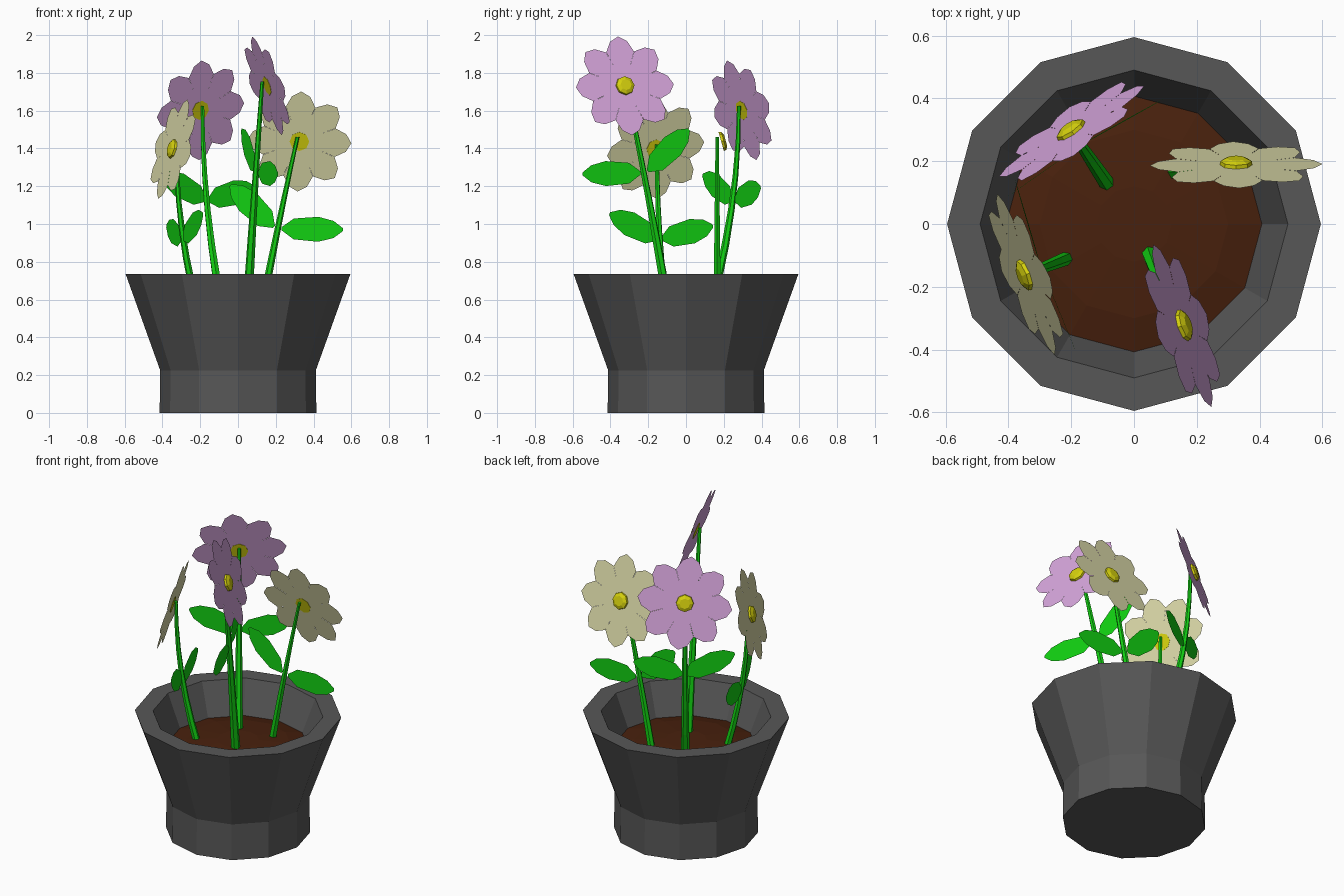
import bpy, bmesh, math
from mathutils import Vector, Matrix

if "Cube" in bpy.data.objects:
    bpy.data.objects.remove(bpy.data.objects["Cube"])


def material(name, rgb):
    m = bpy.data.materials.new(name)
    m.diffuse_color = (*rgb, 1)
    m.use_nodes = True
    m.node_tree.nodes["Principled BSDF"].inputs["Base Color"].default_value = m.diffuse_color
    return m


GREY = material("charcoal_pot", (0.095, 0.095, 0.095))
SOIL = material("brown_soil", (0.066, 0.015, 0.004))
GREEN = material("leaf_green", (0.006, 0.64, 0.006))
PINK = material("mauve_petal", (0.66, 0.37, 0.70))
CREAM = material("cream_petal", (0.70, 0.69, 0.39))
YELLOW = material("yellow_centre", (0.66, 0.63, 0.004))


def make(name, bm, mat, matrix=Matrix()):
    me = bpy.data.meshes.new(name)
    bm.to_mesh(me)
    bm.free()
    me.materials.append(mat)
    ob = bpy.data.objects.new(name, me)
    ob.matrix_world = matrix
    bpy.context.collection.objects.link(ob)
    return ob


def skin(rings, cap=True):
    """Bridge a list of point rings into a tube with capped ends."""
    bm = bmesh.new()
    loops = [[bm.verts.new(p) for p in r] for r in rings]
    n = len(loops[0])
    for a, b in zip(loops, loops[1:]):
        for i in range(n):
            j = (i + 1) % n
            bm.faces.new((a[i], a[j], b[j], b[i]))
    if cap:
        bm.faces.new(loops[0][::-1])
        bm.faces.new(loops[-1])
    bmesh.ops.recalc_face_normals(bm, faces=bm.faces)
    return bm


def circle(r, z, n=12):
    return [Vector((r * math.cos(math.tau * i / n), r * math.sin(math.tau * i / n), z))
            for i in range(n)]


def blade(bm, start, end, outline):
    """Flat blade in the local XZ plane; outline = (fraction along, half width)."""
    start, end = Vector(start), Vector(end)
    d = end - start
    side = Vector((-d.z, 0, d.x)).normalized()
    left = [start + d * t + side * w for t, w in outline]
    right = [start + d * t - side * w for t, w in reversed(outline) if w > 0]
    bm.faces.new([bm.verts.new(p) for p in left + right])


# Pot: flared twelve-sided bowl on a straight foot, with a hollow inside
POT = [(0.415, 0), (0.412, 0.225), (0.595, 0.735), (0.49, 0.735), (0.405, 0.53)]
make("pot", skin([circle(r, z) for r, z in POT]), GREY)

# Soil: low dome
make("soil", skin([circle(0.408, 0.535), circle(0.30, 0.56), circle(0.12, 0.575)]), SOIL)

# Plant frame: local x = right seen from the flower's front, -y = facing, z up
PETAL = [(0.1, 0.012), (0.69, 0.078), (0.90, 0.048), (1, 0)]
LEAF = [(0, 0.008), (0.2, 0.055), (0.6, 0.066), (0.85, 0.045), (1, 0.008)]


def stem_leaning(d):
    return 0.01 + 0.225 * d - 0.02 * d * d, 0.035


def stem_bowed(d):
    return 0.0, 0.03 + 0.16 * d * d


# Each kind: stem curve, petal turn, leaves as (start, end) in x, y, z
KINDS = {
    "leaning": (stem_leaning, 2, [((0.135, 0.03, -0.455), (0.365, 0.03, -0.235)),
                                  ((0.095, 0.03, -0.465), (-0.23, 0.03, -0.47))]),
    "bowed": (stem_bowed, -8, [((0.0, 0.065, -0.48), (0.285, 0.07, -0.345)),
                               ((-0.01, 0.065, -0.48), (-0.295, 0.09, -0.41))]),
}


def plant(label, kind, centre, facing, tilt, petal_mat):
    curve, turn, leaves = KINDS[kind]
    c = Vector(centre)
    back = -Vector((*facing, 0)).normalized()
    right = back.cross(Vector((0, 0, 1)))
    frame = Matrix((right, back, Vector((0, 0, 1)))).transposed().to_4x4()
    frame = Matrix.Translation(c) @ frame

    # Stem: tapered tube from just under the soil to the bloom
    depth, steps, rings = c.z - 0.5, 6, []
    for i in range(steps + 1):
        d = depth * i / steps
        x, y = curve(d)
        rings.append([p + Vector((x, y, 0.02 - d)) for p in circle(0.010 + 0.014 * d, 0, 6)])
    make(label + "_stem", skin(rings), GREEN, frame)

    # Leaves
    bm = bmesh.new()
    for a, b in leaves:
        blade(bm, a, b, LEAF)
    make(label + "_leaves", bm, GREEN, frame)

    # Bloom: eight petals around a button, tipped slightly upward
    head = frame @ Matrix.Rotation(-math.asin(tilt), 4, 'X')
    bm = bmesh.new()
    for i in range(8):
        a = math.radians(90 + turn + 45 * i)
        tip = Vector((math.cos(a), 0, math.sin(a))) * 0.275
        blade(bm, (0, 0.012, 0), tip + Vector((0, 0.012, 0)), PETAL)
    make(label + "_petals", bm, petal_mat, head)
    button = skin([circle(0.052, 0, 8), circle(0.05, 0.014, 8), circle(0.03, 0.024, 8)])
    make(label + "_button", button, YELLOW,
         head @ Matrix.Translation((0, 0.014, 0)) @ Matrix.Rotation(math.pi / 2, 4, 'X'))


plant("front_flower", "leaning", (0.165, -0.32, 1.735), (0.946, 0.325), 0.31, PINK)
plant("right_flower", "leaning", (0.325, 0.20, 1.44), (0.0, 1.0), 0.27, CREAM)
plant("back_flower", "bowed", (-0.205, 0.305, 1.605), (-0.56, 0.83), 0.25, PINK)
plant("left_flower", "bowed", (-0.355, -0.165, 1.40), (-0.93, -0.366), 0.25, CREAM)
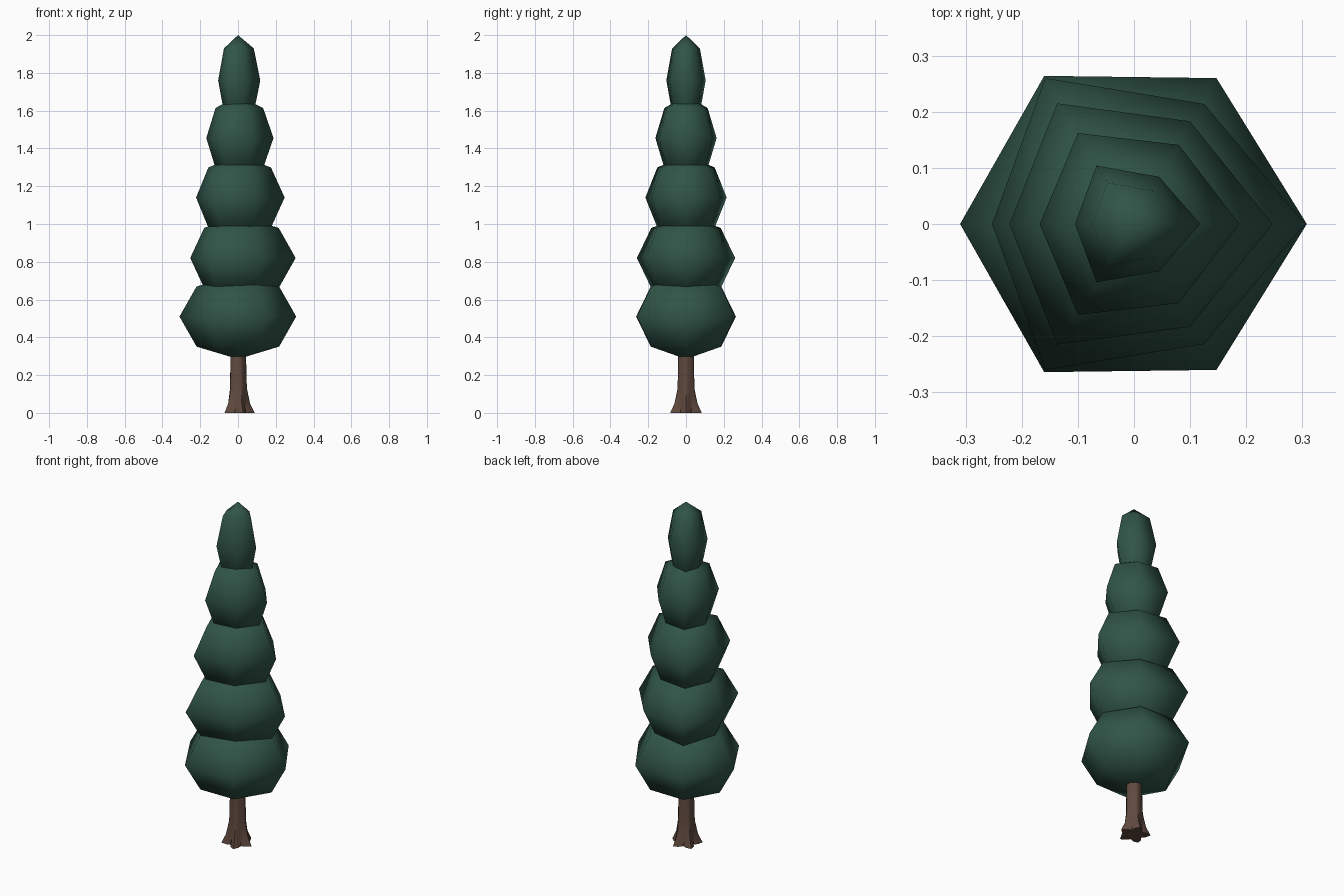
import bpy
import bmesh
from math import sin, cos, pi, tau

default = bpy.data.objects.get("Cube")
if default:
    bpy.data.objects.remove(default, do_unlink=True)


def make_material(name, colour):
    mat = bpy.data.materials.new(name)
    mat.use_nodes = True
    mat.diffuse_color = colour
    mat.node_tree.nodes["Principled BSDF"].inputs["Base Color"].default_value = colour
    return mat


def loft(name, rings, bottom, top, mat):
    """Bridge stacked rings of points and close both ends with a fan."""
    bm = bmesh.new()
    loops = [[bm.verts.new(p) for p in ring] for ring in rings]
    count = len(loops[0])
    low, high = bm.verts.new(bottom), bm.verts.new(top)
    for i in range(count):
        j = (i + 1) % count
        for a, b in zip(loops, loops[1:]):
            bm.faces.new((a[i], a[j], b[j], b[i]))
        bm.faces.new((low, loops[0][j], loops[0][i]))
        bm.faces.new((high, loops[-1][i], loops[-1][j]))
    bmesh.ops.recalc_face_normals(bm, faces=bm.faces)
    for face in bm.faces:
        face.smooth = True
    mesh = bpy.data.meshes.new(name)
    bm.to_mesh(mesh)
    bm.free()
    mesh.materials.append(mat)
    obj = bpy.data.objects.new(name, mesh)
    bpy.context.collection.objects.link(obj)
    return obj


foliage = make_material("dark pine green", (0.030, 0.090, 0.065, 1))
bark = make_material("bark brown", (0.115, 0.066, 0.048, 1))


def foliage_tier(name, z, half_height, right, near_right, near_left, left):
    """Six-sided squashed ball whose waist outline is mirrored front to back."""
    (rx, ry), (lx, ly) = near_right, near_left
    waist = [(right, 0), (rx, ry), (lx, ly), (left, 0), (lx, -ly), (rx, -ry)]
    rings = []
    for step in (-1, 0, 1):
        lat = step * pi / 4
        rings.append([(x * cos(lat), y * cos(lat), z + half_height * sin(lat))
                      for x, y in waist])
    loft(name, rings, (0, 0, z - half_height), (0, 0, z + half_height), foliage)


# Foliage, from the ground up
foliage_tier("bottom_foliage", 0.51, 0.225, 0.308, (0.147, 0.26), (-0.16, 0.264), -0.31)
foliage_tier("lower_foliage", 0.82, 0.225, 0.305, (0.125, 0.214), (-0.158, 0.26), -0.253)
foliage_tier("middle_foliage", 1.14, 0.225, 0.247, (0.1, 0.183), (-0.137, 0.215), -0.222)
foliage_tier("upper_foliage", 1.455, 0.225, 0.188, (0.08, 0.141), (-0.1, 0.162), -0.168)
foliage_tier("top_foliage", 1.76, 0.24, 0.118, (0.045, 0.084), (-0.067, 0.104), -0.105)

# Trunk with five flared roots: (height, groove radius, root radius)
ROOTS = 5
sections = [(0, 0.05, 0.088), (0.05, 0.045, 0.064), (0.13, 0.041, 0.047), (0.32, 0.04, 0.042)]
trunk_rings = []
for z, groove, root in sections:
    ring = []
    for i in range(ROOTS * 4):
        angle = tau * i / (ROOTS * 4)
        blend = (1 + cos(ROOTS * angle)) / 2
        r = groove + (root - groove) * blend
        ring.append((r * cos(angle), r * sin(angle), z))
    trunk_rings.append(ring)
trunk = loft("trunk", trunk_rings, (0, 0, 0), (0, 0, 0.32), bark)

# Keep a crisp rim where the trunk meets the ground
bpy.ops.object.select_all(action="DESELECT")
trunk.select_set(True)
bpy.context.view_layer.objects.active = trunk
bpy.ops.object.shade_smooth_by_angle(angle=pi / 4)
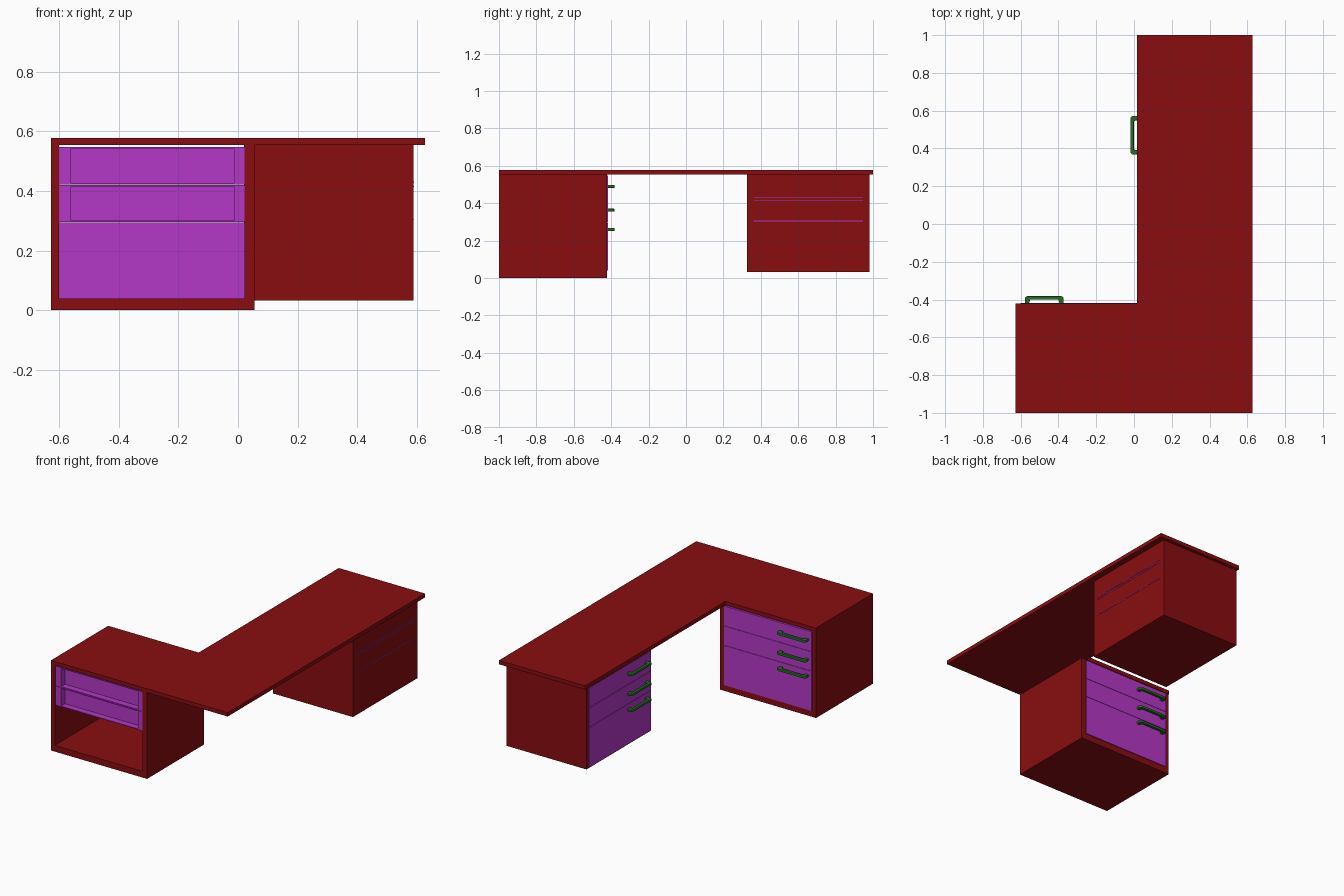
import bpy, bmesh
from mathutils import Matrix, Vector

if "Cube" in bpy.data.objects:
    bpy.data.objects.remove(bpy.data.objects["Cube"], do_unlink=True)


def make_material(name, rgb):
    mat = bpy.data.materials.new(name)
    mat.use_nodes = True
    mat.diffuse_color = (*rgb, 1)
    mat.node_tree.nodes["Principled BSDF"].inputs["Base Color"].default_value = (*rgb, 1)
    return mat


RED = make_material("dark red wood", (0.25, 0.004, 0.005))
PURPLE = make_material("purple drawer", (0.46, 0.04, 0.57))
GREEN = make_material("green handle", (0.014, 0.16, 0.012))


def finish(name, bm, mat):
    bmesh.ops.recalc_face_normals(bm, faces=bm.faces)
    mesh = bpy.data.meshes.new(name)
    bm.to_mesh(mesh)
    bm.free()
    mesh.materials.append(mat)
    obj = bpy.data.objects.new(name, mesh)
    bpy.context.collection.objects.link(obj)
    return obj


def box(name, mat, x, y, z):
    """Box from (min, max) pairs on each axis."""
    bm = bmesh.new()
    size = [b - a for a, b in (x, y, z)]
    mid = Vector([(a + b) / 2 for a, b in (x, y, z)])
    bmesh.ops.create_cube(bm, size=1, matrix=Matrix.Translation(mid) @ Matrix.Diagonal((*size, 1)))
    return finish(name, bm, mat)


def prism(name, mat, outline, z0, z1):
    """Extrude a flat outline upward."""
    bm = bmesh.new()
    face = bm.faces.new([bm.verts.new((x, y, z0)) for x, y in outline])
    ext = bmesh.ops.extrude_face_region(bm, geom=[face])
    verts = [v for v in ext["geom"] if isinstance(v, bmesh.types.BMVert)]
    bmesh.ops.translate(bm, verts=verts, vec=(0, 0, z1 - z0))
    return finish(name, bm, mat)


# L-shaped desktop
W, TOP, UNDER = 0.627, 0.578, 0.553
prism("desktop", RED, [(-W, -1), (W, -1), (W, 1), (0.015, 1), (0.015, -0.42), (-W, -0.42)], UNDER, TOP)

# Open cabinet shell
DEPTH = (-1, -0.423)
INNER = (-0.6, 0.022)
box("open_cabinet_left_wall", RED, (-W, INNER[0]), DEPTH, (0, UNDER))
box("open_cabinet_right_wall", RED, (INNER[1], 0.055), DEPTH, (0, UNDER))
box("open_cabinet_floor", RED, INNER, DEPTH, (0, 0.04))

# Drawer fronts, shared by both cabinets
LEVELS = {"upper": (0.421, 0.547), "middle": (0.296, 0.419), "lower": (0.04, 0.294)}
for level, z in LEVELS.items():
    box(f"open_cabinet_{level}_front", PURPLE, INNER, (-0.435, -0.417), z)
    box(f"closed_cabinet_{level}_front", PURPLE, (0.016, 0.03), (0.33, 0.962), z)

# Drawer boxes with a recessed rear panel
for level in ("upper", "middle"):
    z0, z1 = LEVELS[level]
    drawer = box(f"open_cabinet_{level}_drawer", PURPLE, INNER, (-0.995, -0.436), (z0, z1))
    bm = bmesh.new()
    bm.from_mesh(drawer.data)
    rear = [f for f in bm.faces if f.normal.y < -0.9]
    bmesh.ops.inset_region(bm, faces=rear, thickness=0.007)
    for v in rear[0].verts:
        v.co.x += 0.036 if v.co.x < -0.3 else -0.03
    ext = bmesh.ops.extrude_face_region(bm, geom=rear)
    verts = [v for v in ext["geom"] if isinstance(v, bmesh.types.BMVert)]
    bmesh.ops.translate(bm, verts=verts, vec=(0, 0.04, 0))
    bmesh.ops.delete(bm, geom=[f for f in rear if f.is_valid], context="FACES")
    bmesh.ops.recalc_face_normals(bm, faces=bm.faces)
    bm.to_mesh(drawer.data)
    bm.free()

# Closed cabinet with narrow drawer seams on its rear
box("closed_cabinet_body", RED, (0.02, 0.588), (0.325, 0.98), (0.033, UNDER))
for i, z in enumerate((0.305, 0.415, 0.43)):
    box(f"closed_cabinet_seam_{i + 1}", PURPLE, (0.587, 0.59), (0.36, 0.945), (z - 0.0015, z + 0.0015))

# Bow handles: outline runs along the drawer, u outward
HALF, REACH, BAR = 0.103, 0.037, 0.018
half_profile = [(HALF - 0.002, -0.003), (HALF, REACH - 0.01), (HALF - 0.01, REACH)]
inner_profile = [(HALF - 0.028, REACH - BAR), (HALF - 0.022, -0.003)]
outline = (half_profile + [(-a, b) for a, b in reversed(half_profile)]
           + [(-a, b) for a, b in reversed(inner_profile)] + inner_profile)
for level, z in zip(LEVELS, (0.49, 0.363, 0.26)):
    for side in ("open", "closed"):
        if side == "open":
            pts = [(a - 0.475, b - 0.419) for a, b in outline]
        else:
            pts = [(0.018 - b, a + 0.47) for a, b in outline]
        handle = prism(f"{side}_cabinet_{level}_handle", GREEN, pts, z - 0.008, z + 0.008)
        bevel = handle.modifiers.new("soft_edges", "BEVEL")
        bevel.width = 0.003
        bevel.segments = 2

■ ■ ■ ■ ■ ■ ■

Print again, exactly, the lines of the records above from the first line through the line with "(0.006, 0.64, 0.006))". No pictures.

▶ RESULT OF THE EXERCISE
import bpy, bmesh, math
from mathutils import Vector, Matrix

if "Cube" in bpy.data.objects:
    bpy.data.objects.remove(bpy.data.objects["Cube"])


def material(name, rgb):
    m = bpy.data.materials.new(name)
    m.diffuse_color = (*rgb, 1)
    m.use_nodes = True
    m.node_tree.nodes["Principled BSDF"].inputs["Base Color"].default_value = m.diffuse_color
    return m


GREY = material("charcoal_pot", (0.095, 0.095, 0.095))
SOIL = material("brown_soil", (0.066, 0.015, 0.004))
GREEN = material("leaf_green", (0.006, 0.64, 0.006))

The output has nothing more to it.